Days Global Advisors (DGA) serves as the Sub-Adviser to the Fund.
The Fund is distributed by Foreside Fund Services, LLC. Foreside, Tidal, and DGA are not related.
*Access a strategy once reserved for private wealth management and institutional investors. This statement refers to the availability of a financial strategy that was previously only accessible to high net worth individuals and institutional investors. The strategy may now be available to a broader range of investors. Still, it is important to note that past performance is not indicative of future results, and any investment decisions should be made after careful consideration of one’s individual financial circumstances and objectives.
Underlying ETFs Risks. The Fund will incur higher and duplicative expenses because it invests in Underlying ETFs. There is also the risk that the Fund may suffer losses due to the investment practices of the Underlying ETFs. The Fund will be subject to substantially the same risks as those associated with the direct ownership of securities held by the Underlying ETFs. In addition, the Underlying ETFs held by the Fund may utilize leverage (i.e., borrowing) to acquire their underlying portfolio investments. The use of leverage may exaggerate changes in an Underlying ETF’s share price and the return on its investments. Accordingly, the value of the Fund’s investments in Underlying ETFs may be more volatile and all other risks, including the risk of loss of an investment, tend to be compounded or magnified.
Models and Data Risk. The composition of the Fund’s portfolio is heavily dependent on proprietary investment models as well as information and data supplied by third parties (“Models and Data”). When Models and Data prove to be incorrect or incomplete, any decisions made in reliance thereon may lead to the inclusion or exclusion of securities from the Fund’s portfolio that would have been excluded or included had the Models and Data been correct and complete.
Commodity ETF Risk. Commodity ETFs are generally not registered as investment companies for purposes of U.S. federal securities laws, and are not subject to regulation by the SEC as investment companies, although some commodity ETFs may be registered investment companies. Consequently, the owners of a non-investment company commodity ETF do not have the regulatory protections provided to investors in investment companies.
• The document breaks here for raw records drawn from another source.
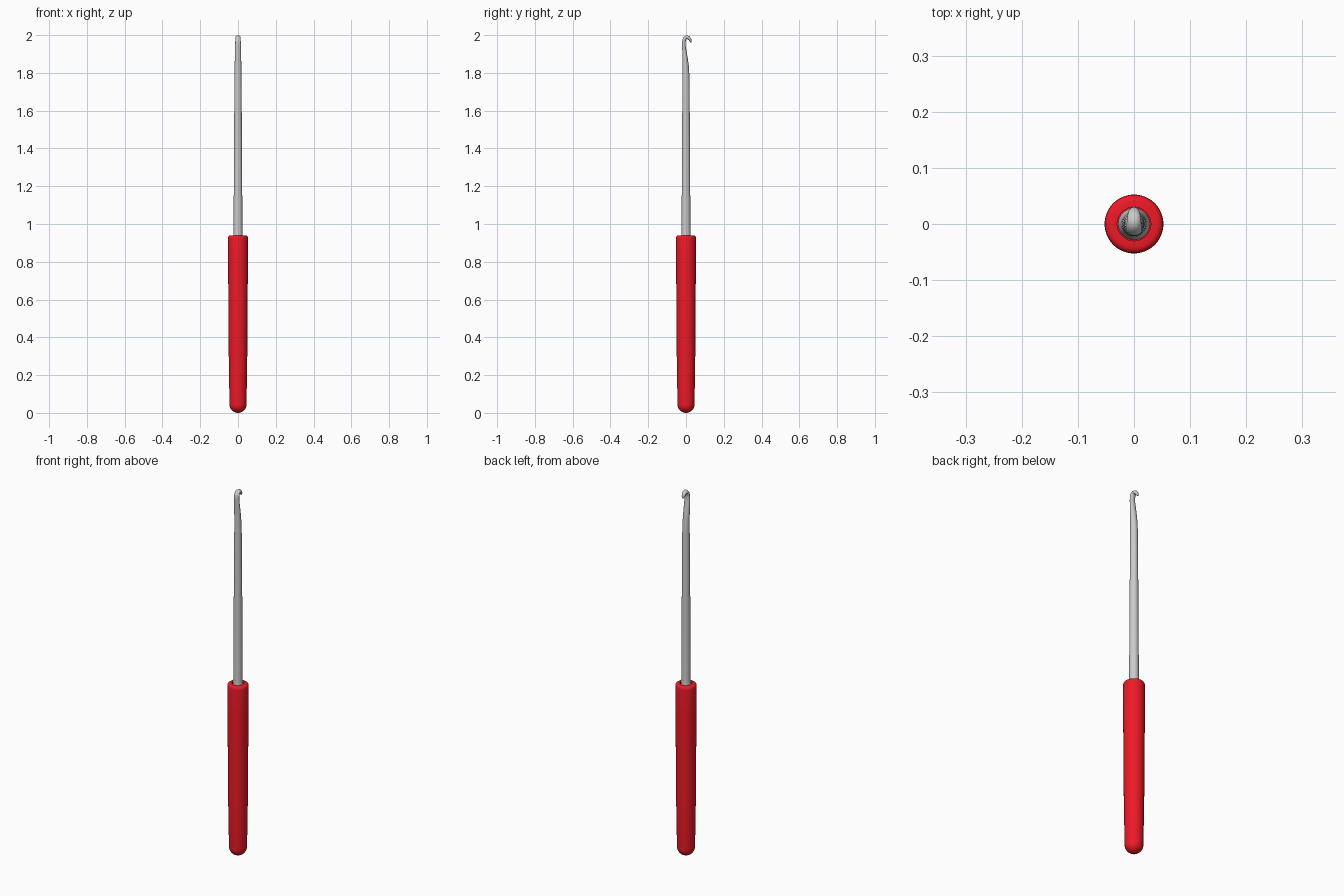
import bpy, bmesh, math
from mathutils import Vector

if "Cube" in bpy.data.objects:
    bpy.data.objects.remove(bpy.data.objects["Cube"])


def skin_rings(name, rings, angle, color=None):
    """Join rings of equal vertex count into a tube with capped ends."""
    bm = bmesh.new()
    loops = [[bm.verts.new(p) for p in ring] for ring in rings]
    n = len(loops[0])
    for a, b in zip(loops, loops[1:]):
        for i in range(n):
            j = (i + 1) % n
            bm.faces.new((a[i], a[j], b[j], b[i]))
    bm.faces.new(loops[0][::-1])
    bm.faces.new(loops[-1])
    bmesh.ops.recalc_face_normals(bm, faces=bm.faces)
    mesh = bpy.data.meshes.new(name)
    bm.to_mesh(mesh)
    bm.free()
    obj = bpy.data.objects.new(name, mesh)
    bpy.context.collection.objects.link(obj)
    if color:
        mat = bpy.data.materials.new(name + "_colour")
        mat.diffuse_color = color
        mat.use_nodes = True
        mat.node_tree.nodes["Principled BSDF"].inputs["Base Color"].default_value = mat.diffuse_color
        mesh.materials.append(mat)
    bpy.ops.object.select_all(action='DESELECT')
    obj.select_set(True)
    bpy.context.view_layer.objects.active = obj
    bpy.ops.object.shade_smooth_by_angle(angle=math.radians(angle))
    return obj


def ellipse(center, u, v, ru, rv, n):
    return [center + u * (ru * math.cos(2 * math.pi * i / n))
            + v * (rv * math.sin(2 * math.pi * i / n)) for i in range(n)]


X, Y = Vector((1, 0, 0)), Vector((0, 1, 0))

# Handle: domed bottom, slight taper, rounded rim, recess around the shaft
profile = []
for k in range(1, 11):
    a = math.radians(9 * k)
    profile.append((0.045 * math.sin(a), 0.045 * (1 - math.cos(a))))
profile += [(0.049, 0.3), (0.051, 0.6), (0.0525, 0.8), (0.0525, 0.925)]
for k in range(1, 5):
    a = math.radians(22.5 * k)
    profile.append((0.0405 + 0.012 * math.cos(a), 0.928 + 0.012 * math.sin(a)))
profile += [(0.03, 0.94), (0.03, 0.905)]
skin_rings("handle", [ellipse(Vector((0, 0, z)), X, Y, r, r, 48) for r, z in profile],
           40, (0.85, 0.01, 0.02, 1))

# Shaft and hook: (y, z, half width, half thickness) along a curling path
path = [
    (0, 0.9, 0.029, 0.029), (0, 0.93, 0.0245, 0.0245), (0, 0.96, 0.0235, 0.0235),
    (0, 1.4, 0.0212, 0.0212), (0, 1.78, 0.0185, 0.0185), (-0.002, 1.84, 0.0175, 0.0165),
    (-0.005, 1.88, 0.017, 0.0138), (-0.009, 1.92, 0.016, 0.0108),
    (-0.012, 1.95, 0.015, 0.0092), (-0.0115, 1.967, 0.0145, 0.009),
    (-0.007, 1.981, 0.014, 0.0095), (0.002, 1.9895, 0.013, 0.0102),
    (0.012, 1.987, 0.012, 0.0095), (0.02, 1.979, 0.0105, 0.008),
    (0.0245, 1.97, 0.008, 0.006), (0.0265, 1.964, 0.005, 0.0035),
    (0.027, 1.962, 0.002, 0.0015),
]
points = [Vector((0, y, z)) for y, z, _, _ in path]
rings = []
for i, (p, (_, _, rx, rt)) in enumerate(zip(points, path)):
    tangent = (points[min(i + 1, len(points) - 1)] - points[max(i - 1, 0)]).normalized()
    rings.append(ellipse(p, X, tangent.cross(X), rx, rt, 32))
skin_rings("shaft_and_hook", rings, 60)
Fixed Income Securities Risk. The Fund may invest in Underlying ETFs that invest in fixed income securities. The prices of fixed income securities may be affected by changes in interest rates, the creditworthiness and financial strength of the issuer and other factors. The increase in prevailing interest rates typically causes the value of existing fixed income securities to fall and often has a greater impact in longer-duration and/or higher quality fixed income securities.
Foreign Securities Risk. Foreign securities held by Underlying ETFs in which the Fund invests involve certain risks not involved in domestic investments and may experience more rapid and extreme changes in value than investments in securities of U.S. companies.